▸ DATASET RECORDS:
Start of Block

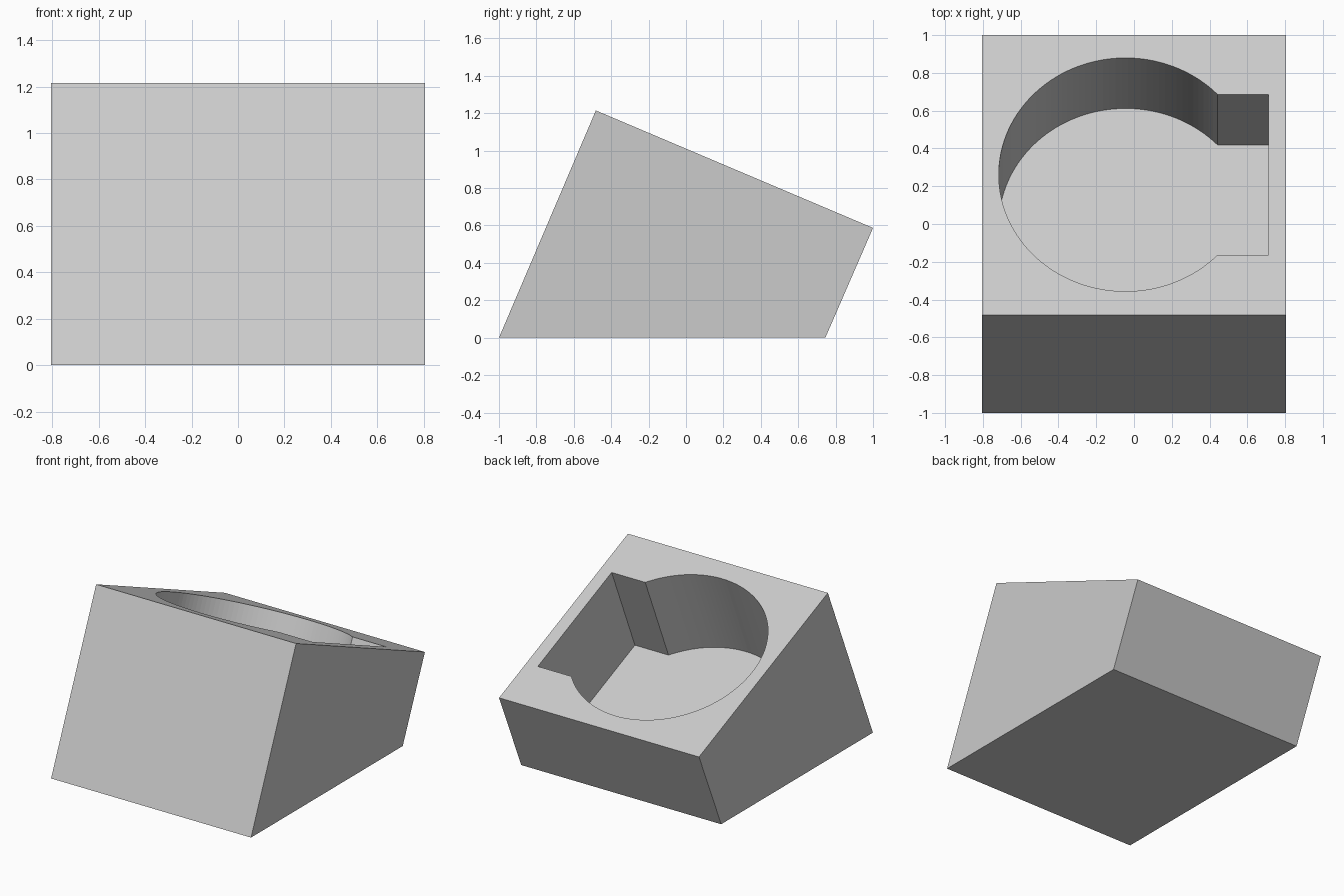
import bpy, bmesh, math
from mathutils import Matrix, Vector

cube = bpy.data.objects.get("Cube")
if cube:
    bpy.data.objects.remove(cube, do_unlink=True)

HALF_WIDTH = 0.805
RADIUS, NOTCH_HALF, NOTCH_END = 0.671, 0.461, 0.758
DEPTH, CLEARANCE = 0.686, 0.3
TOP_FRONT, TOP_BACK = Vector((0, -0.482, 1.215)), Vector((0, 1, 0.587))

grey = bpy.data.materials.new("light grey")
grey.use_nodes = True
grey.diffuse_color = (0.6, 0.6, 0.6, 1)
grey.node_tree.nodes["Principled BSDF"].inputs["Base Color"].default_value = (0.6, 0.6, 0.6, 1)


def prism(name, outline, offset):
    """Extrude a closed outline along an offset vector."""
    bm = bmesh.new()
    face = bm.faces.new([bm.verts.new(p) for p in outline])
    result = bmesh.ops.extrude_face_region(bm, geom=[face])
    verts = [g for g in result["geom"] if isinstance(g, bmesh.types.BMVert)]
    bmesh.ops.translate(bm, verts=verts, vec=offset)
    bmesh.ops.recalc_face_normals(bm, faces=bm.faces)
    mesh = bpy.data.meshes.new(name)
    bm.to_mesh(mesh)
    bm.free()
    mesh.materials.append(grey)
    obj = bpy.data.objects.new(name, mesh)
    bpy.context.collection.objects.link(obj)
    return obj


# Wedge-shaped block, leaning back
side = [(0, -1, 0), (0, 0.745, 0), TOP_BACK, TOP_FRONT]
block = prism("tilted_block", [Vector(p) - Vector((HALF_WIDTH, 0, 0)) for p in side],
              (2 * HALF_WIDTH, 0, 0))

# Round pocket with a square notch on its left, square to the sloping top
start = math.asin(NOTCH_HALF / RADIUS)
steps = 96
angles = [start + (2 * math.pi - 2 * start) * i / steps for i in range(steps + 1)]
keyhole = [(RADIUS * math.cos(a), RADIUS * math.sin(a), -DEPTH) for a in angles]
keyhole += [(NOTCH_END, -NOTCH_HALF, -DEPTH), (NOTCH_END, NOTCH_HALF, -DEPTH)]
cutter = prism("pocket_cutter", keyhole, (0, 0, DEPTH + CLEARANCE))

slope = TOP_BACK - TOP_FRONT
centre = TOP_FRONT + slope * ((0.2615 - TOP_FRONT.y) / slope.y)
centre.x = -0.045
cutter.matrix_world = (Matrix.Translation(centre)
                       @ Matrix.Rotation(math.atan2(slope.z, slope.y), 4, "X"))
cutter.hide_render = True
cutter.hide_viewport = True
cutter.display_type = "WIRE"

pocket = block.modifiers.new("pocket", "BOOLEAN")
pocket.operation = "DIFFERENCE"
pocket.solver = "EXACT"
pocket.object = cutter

End of Block
Start of Block

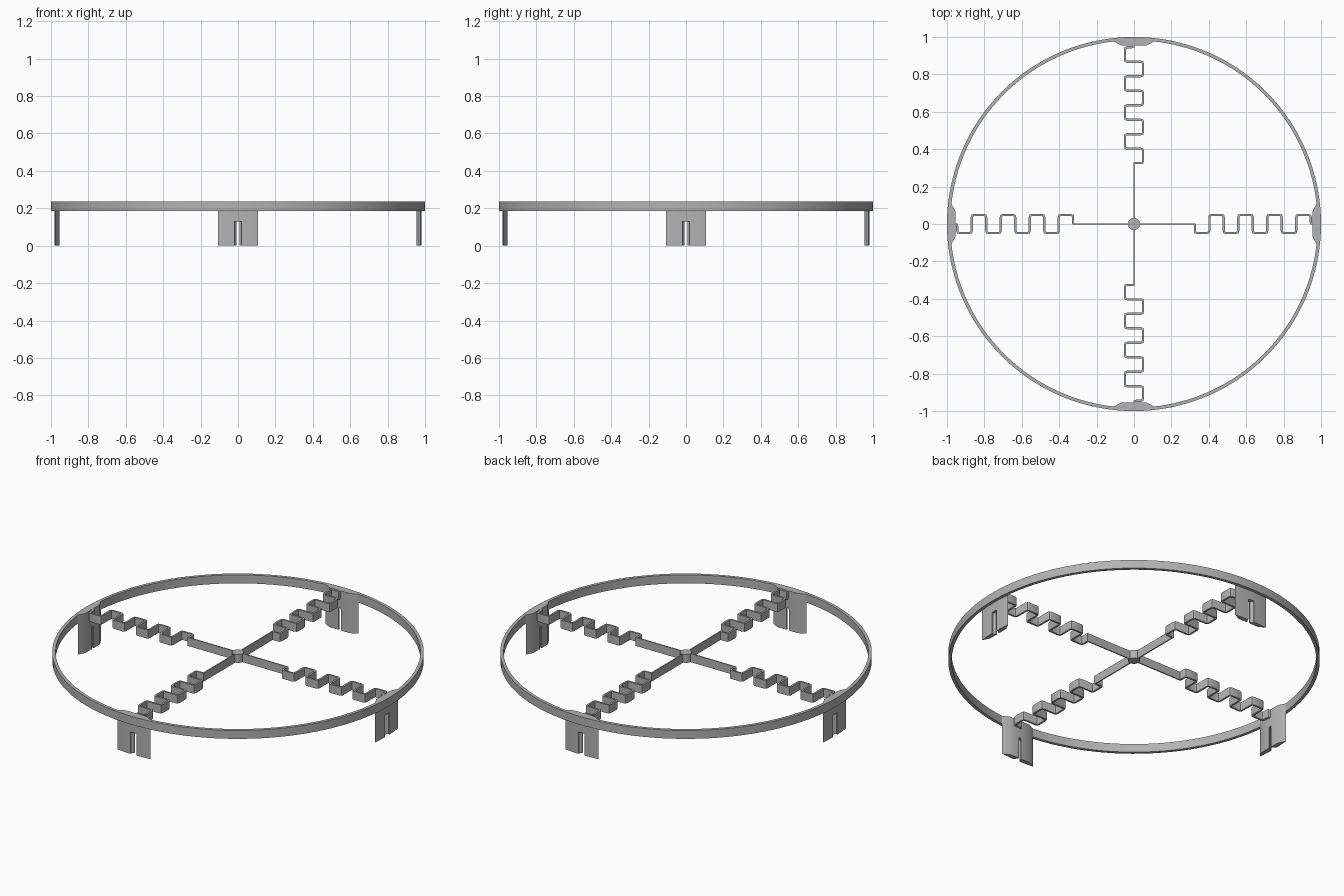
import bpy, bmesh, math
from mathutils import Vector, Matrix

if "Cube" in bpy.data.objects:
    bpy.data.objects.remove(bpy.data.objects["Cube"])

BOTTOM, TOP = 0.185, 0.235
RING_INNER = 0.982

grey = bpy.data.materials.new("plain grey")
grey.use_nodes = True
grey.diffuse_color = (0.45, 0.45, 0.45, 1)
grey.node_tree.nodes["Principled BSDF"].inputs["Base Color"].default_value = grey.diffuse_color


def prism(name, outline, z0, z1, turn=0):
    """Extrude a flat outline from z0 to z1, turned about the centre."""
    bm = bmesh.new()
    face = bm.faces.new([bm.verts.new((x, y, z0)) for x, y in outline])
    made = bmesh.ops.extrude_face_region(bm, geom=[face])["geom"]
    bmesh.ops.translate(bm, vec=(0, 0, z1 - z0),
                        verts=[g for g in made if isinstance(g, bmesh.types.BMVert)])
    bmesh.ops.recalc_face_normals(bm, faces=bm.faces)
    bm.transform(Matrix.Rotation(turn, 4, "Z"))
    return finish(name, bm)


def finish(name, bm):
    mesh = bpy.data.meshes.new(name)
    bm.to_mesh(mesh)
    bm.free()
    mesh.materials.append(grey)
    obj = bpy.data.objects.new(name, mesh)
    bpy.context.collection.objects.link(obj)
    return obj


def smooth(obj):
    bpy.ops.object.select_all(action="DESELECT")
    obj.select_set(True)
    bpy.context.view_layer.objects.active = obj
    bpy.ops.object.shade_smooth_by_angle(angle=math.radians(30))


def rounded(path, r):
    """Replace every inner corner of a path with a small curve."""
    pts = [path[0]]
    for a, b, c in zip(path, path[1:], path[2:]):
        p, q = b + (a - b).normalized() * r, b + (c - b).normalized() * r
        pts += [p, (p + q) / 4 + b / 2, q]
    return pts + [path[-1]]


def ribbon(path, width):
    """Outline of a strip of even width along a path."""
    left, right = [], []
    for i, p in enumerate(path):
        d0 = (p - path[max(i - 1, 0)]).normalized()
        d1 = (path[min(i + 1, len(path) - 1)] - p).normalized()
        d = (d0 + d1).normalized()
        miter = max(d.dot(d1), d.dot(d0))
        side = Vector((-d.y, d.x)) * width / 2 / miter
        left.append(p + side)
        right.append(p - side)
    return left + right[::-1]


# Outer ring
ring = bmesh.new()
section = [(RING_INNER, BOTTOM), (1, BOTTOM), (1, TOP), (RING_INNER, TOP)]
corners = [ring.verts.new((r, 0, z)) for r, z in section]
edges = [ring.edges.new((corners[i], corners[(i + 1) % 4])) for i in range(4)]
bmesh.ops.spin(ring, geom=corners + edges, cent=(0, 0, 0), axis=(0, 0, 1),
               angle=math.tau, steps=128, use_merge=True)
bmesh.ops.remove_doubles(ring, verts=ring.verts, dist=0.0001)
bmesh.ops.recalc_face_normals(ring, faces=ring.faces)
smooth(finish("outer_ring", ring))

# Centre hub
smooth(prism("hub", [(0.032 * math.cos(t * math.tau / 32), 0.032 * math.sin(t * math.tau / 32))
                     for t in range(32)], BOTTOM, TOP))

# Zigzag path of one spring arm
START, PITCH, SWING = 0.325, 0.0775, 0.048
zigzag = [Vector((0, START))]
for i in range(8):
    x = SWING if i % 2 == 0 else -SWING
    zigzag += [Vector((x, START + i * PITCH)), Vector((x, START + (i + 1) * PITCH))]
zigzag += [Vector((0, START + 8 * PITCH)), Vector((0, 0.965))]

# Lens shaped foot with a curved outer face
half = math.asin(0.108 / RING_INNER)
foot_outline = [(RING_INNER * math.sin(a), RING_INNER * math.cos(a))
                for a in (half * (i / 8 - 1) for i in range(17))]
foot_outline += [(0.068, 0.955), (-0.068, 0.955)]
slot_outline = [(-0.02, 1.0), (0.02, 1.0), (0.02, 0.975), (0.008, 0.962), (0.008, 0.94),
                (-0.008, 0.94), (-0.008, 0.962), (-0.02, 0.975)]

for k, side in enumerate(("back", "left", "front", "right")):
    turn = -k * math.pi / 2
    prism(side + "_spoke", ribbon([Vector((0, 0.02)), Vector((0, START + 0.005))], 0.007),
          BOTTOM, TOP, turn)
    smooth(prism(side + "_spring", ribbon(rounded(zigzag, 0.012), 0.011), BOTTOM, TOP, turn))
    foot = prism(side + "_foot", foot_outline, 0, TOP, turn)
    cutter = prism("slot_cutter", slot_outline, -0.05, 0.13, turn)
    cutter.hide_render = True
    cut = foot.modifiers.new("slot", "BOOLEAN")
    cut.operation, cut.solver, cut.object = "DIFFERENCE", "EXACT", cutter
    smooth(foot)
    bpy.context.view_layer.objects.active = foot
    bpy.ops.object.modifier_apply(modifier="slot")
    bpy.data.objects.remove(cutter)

End of Block

▸ WHAT THE TASK ASKS: Write out only the lines that run from the line containing "START, PITCH, SWING = 0.325, 0.0775, 0.048" through the line containing "BOTTOM, TOP, turn))", both included, exactly as they appear above.

▸ COMPLETED EXERCISE:
START, PITCH, SWING = 0.325, 0.0775, 0.048
zigzag = [Vector((0, START))]
for i in range(8):
    x = SWING if i % 2 == 0 else -SWING
    zigzag += [Vector((x, START + i * PITCH)), Vector((x, START + (i + 1) * PITCH))]
zigzag += [Vector((0, START + 8 * PITCH)), Vector((0, 0.965))]

# Lens shaped foot with a curved outer face
half = math.asin(0.108 / RING_INNER)
foot_outline = [(RING_INNER * math.sin(a), RING_INNER * math.cos(a))
                for a in (half * (i / 8 - 1) for i in range(17))]
foot_outline += [(0.068, 0.955), (-0.068, 0.955)]
slot_outline = [(-0.02, 1.0), (0.02, 1.0), (0.02, 0.975), (0.008, 0.962), (0.008, 0.94),
                (-0.008, 0.94), (-0.008, 0.962), (-0.02, 0.975)]

for k, side in enumerate(("back", "left", "front", "right")):
    turn = -k * math.pi / 2
    prism(side + "_spoke", ribbon([Vector((0, 0.02)), Vector((0, START + 0.005))], 0.007),
          BOTTOM, TOP, turn)
    smooth(prism(side + "_spring", ribbon(rounded(zigzag, 0.012), 0.011), BOTTOM, TOP, turn))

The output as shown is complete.